Clearly, an insect bite occurring on a vegetable processing line involves a risk distinctly associated with that employment. It involves little imagination to visualize the presence of all types of insects in raw vegetables freshly harvested and brought to appellant Gerber Products' food processing plant. The evidence in the instant case established that an insect bite was a natural and probable consequence or incident of appellee's employment which was the cause of appellee's disability and we find no merit to this argument.
Appellants' final argument concerns its contention "that while there may be `evidence' establishing a causal relationship between the job injury and the permanent and total disability, that evidence falls short of the requisite, `substantial evidence' necessary to support the finding on appeal." Stated more succinctly, appellants take issue with appellee's position that the insect bite aggravated, accelerated or combined with her preexisting disease to produce a disability. A preexisting disease or infirmity of an employee does not disqualify a claim under the arising out of employment requirement if the employment aggravated, accelerated, or combined with the disease or infirmity to produce the death or disability for which compensation is sought. Black v. Riverside Furniture Co., 6 Ark. App. 370, 642 S.W.2d 338 (1982).
Dr. Carl Williams' testimony, while not totally conclusive as to a medical certainty that the insect bite caused the 1980 ulceration leading to appellee's disability, was of such a character that the Commission could reasonably conclude that the insect bite aggravated, accelerated or combined with appellee's preexisting disease to produce her permanent and total disability.

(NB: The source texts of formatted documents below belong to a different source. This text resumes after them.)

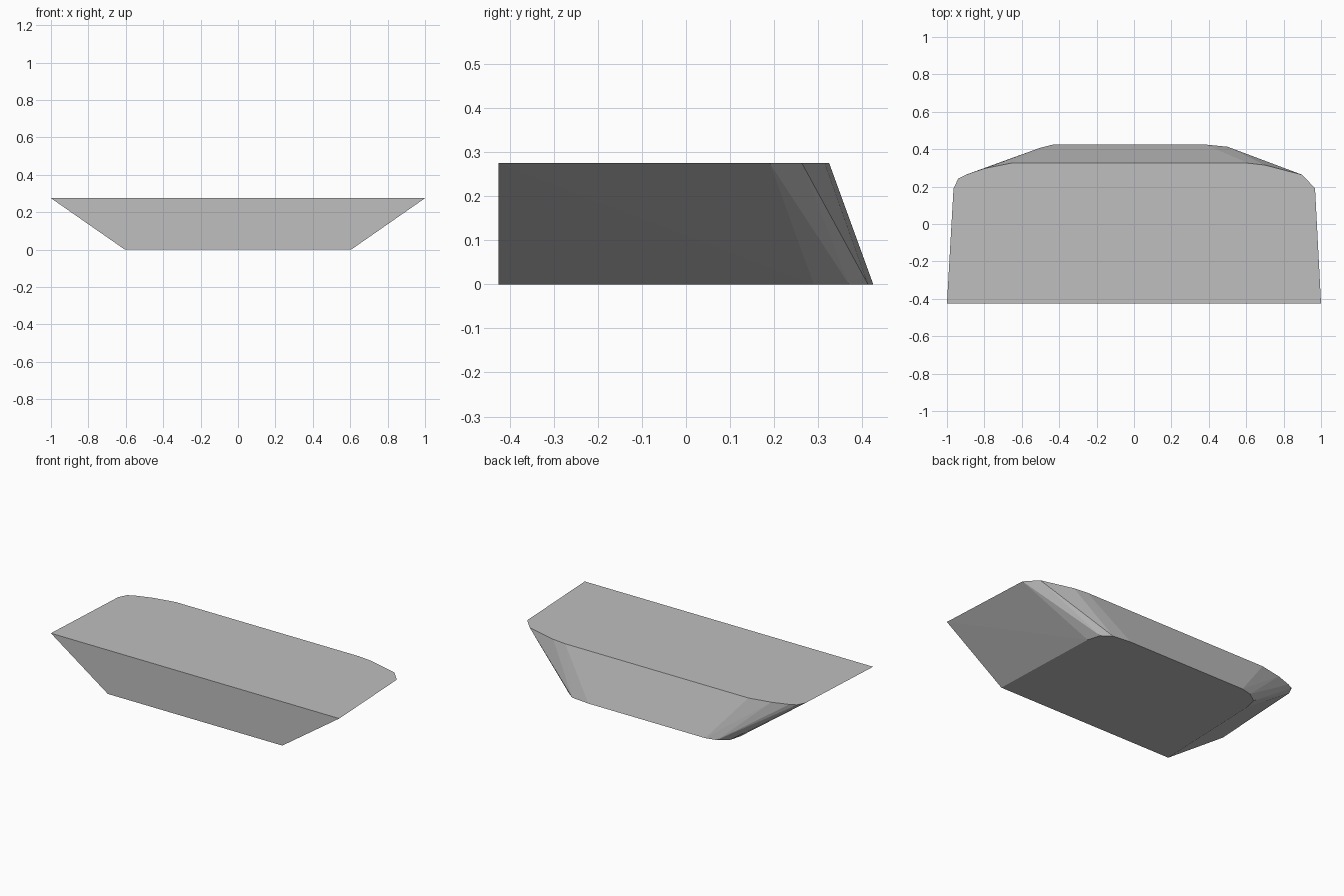
import bpy
import bmesh

if "Cube" in bpy.data.objects:
    bpy.data.objects.remove(bpy.data.objects["Cube"])

# One flat grey for the whole body
grey = bpy.data.materials.new("mid grey")
grey.diffuse_color = (0.52, 0.52, 0.52, 1)
grey.use_nodes = True
grey.node_tree.nodes["Principled BSDF"].inputs["Base Color"].default_value = grey.diffuse_color

HEIGHT = 0.275

# Outlines run from the front right corner, round the back, to the front left
bottom = [(0.605, -0.425), (0.58, 0.29), (0.555, 0.37), (0.50, 0.413), (0.38, 0.425),
          (-0.43, 0.425), (-0.50, 0.408), (-0.56, 0.365), (-0.58, 0.29), (-0.605, -0.425)]
top = [(1.0, -0.425), (0.968, 0.19), (0.90, 0.263), (0.70, 0.315), (0.61, 0.325),
       (-0.66, 0.325), (-0.80, 0.297), (-0.90, 0.263), (-0.94, 0.242),
       (-0.965, 0.19), (-1.0, -0.425)]

# Flared body: the skin stretched between the two outlines
bm = bmesh.new()
for outline, z in ((bottom, 0.0), (top, HEIGHT)):
    for x, y in outline:
        bm.verts.new((x, y, z))
bmesh.ops.convex_hull(bm, input=bm.verts[:])

# Merge the flat triangles into clean faces
bmesh.ops.dissolve_limit(bm, angle_limit=0.002, verts=bm.verts[:], edges=bm.edges[:])
bmesh.ops.recalc_face_normals(bm, faces=bm.faces[:])

mesh = bpy.data.meshes.new("flared_body")
bm.to_mesh(mesh)
bm.free()
mesh.materials.append(grey)
body = bpy.data.objects.new("flared_body", mesh)
bpy.context.collection.objects.link(body)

As noted in Little v. Delta Rice Mill, Inc., 11 Ark. App. 114, 667 S.W.2d 373 (1984), the test is not whether the insect bite caused the ulceration of the affected area, but whether the insect bite aggravated or accelerated the condition. In this regard, Dr. Carl Williams testified that "assuming a spider bite did occur, it would have accelerated the timing and severity of the skin graft."
Before we may reverse a decision of the Commission, we must be convinced that fair-minded persons, with the same facts before them, could not have reached the conclusion arrived at by the Commission. Office of Emergency Services v. Home Ins. Co., 2 Ark. App. 185, 618 S.W.2d 573 (1981). We cannot say that fair-minded persons would not have reached the same conclusion as did the Commission in the case at bar. We find substantial evidence to support the Commission's conclusion.
CRACRAFT, C.J., and COOPER, J., agree.